The book makes clear two further aspects of regulatory failure. The first is that the regulator, in this case the Union Cycliste Internationale, is a political organization subject to political pressure. Armstrong was actually “caught” twice in his career, once for the use of cortisone and another time for a suspicious EPO test, but by then Armstrong was “too big to fail”; the positive test results were simply ignored or rationalized. The second point is that the people in the business, the riders, knew exactly what was going on, just like the bankers, accountants and lawyers always do. But in the world of cycling, like in the world of banking, the code of omerta is very strong. Nobody has an incentive to break it and everyone has the ready-made excuse that, in any event, ONCE, Goldman, US Postal, Credit Suisse, etc. are all doing the same thing.
When reading The Secret Race, I was constantly reminded of No One Would Listen, the book about Harry Markopolis’ futile efforts to persuade the SEC to look seriously into Bernie Madoff’s flagrantly obvious Ponzi scheme. After reading this book, it is impossible to avoid the conclusion that the SEC is counter-productive: providing no real oversight itself and yet giving investors a false sense of security when caveat emptor should be their guiding rule.

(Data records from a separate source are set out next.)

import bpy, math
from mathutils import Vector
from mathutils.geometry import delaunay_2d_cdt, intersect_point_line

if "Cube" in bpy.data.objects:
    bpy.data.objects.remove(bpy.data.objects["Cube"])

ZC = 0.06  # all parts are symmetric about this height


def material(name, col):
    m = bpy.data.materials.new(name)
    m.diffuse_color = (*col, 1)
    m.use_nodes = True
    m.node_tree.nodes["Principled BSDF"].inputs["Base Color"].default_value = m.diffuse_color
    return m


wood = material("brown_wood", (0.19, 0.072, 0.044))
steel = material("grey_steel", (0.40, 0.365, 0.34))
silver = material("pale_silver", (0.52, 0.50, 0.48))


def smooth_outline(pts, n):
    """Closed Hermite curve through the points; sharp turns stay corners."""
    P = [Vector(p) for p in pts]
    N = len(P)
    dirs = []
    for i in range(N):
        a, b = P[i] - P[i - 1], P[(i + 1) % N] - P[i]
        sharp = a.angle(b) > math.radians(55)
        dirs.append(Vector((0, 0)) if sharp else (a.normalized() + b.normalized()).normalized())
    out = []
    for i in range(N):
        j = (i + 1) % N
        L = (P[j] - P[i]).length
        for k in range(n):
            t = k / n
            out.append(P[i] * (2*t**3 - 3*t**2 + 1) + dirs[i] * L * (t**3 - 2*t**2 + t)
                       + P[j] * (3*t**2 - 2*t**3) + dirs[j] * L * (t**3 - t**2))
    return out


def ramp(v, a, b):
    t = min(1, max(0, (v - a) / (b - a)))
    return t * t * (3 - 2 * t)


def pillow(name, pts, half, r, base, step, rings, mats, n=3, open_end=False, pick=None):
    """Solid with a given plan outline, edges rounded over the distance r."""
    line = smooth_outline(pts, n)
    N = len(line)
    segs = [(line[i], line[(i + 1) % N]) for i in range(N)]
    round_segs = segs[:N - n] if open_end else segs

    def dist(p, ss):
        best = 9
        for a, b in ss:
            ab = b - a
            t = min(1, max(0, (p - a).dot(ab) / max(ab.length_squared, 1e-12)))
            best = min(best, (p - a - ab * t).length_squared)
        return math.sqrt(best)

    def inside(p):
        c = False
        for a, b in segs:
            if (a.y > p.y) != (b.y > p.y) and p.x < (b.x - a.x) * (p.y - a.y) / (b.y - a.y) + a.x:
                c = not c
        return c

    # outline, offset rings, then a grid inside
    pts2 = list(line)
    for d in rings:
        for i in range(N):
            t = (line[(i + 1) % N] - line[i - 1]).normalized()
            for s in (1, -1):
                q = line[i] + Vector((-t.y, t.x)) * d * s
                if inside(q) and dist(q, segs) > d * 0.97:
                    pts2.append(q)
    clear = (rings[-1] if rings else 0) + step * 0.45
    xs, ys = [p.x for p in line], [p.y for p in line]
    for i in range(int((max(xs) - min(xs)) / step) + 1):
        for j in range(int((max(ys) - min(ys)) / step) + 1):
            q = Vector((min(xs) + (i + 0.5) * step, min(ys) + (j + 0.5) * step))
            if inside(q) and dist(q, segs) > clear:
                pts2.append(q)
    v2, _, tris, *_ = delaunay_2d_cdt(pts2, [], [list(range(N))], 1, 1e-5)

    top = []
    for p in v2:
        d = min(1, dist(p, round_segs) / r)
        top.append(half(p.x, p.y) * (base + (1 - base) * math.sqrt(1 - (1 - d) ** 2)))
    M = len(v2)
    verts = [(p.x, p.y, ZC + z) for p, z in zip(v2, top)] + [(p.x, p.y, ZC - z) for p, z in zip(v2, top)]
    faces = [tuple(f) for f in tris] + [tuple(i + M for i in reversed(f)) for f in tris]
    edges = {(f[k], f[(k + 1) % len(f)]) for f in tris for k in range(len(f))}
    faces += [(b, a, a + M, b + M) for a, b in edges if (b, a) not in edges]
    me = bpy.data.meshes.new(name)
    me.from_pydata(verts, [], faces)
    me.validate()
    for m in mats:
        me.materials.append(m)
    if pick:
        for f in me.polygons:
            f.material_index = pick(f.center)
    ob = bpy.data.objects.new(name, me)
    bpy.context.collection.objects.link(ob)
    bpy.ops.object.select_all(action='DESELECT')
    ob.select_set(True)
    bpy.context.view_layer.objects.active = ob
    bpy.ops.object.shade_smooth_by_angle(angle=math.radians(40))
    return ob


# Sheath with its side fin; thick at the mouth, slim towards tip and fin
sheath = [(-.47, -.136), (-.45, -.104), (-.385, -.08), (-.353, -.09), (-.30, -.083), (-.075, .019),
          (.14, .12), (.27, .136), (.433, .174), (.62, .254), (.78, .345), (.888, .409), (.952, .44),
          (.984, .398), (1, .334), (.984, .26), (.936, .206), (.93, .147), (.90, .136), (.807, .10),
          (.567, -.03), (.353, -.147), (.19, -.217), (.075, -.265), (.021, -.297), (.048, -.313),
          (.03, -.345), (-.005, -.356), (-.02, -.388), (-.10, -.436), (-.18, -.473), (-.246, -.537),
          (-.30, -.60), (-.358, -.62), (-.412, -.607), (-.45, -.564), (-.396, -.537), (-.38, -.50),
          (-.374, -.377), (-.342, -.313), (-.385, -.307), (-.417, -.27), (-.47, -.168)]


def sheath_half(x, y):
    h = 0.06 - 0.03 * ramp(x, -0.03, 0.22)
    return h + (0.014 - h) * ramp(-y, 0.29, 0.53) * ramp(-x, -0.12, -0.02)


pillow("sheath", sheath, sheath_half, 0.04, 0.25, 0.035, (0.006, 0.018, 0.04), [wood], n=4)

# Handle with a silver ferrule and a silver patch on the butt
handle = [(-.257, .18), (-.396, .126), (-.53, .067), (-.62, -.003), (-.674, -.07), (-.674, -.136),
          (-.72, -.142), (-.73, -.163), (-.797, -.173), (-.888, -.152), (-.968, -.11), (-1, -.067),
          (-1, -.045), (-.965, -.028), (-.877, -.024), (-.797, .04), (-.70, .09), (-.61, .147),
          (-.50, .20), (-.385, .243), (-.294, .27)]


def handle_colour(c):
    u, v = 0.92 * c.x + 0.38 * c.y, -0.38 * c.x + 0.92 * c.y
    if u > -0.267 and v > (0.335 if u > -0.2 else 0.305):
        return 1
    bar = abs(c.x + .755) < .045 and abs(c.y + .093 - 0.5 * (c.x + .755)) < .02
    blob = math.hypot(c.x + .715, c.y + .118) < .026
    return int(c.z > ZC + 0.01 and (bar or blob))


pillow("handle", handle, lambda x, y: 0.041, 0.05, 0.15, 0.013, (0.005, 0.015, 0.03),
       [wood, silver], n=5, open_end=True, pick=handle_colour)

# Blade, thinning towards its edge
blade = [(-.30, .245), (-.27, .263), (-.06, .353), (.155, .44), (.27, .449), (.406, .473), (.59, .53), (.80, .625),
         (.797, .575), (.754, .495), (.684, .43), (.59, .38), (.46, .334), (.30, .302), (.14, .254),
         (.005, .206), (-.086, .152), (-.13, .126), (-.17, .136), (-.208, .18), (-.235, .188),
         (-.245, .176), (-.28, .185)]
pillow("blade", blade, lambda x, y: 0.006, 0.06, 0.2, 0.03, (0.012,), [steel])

In my business, we are constantly in the process of writing contracts with our external partners. There are two ways we can write these contracts: we can attempt to legislate in minute detail for all situations or, alternatively, we can structure a deal where incentives are aligned and where the external partner wants to do the right thing. The first strategy is a recipe for disaster and an open invitation to “game” the system, and yet this is precisely the approach followed by most regulators. We need to learn the simple lesson that regulation should be targeted at a single objective: creating the proper incentives. Until we do this, the regulators will continue to shut a door, while the bankers and lawyers open two windows.
Roger Barris, Switzerland